GOAL OF THE EXERCISE → Your task is to quote the records from their first line through the line containing "const LEFT = [-0.955, -1, -1, -1, -0.955];", with nothing added or left out.

┄┄┄┄┄┄┄┄┄┄

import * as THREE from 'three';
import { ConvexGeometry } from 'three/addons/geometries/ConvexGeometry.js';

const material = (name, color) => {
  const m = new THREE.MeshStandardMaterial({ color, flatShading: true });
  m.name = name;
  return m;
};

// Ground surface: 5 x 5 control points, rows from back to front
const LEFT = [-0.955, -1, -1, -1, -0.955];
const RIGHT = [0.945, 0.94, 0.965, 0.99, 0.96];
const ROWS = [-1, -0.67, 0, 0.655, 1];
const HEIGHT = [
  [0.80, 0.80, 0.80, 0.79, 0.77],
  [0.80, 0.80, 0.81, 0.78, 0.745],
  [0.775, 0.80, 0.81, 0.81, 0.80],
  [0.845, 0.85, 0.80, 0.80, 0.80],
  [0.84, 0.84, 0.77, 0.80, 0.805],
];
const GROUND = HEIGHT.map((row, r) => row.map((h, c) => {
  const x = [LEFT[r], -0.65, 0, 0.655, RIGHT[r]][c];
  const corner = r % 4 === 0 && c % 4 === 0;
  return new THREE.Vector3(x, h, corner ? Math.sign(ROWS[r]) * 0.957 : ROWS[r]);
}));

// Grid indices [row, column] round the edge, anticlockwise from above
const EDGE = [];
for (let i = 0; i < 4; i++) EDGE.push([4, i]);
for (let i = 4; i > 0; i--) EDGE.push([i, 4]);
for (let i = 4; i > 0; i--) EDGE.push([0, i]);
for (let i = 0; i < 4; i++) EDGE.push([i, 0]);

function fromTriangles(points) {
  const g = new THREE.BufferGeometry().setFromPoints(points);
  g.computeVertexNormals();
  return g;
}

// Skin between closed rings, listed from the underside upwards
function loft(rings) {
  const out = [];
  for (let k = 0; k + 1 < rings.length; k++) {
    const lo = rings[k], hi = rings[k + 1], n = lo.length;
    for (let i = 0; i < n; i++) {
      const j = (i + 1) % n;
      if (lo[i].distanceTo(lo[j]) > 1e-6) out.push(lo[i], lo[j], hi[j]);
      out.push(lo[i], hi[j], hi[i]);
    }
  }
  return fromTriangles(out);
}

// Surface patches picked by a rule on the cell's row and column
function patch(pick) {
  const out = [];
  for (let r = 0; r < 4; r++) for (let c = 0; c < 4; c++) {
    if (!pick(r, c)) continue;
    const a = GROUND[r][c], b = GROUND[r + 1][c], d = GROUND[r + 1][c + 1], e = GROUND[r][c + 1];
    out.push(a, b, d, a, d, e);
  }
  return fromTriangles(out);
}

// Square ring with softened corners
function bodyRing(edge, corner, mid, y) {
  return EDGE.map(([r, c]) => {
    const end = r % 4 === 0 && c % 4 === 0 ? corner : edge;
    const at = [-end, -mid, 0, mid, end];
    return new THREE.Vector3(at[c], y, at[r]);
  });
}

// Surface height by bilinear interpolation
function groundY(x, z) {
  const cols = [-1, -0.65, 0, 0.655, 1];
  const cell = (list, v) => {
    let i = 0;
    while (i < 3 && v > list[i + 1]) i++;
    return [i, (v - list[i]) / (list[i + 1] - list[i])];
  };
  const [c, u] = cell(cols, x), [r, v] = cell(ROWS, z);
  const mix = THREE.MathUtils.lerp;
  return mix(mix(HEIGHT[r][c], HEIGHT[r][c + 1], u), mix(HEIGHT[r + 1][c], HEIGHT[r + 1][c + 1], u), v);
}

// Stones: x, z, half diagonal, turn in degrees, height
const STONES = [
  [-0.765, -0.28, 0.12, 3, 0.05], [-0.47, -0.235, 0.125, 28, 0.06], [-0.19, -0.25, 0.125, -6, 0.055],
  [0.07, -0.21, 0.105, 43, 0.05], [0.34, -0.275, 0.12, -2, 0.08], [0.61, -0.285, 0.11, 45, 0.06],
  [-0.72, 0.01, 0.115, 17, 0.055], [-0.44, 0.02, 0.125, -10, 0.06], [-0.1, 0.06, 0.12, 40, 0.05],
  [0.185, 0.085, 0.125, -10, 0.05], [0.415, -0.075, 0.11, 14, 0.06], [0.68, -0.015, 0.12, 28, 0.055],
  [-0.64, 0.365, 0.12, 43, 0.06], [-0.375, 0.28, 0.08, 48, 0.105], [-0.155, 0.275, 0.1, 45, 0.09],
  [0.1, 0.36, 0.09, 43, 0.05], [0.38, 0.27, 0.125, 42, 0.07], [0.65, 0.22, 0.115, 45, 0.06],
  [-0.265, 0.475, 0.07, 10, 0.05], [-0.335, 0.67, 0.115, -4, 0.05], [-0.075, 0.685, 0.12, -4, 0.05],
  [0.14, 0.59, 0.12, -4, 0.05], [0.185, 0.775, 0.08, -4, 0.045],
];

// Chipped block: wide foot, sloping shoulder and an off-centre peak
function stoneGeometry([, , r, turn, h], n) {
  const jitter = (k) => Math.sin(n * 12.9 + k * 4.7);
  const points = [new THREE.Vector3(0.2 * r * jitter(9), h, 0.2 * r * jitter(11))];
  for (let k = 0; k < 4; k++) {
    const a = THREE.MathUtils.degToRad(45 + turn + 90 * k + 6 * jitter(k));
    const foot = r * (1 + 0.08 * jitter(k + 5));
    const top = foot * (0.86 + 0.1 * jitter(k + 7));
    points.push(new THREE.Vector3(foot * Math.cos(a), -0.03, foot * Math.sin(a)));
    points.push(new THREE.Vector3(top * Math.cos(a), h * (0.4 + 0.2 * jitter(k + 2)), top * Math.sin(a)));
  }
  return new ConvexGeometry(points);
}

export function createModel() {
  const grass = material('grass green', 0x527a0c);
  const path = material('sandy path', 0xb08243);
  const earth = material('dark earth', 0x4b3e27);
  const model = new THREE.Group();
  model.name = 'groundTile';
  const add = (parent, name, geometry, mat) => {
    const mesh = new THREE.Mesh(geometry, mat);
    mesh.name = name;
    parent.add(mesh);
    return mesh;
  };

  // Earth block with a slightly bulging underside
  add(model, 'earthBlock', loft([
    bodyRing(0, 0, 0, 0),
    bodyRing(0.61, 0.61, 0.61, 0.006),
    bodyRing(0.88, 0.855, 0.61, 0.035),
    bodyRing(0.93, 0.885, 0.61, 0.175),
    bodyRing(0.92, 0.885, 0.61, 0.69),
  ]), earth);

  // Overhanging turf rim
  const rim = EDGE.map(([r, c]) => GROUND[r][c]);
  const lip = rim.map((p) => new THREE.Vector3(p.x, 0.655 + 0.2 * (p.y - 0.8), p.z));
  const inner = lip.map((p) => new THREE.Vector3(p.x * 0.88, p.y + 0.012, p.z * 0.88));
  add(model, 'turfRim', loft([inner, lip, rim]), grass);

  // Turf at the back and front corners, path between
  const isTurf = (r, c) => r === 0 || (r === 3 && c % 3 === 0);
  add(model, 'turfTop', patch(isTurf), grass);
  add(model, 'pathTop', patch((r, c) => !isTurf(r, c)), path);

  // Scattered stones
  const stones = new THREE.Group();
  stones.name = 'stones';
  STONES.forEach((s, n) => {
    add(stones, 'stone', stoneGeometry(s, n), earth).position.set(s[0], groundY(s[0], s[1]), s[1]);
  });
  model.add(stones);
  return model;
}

┄┄┄┄┄┄┄┄┄┄

SOLUTION →
import * as THREE from 'three';
import { ConvexGeometry } from 'three/addons/geometries/ConvexGeometry.js';

const material = (name, color) => {
  const m = new THREE.MeshStandardMaterial({ color, flatShading: true });
  m.name = name;
  return m;
};

// Ground surface: 5 x 5 control points, rows from back to front
const LEFT = [-0.955, -1, -1, -1, -0.955];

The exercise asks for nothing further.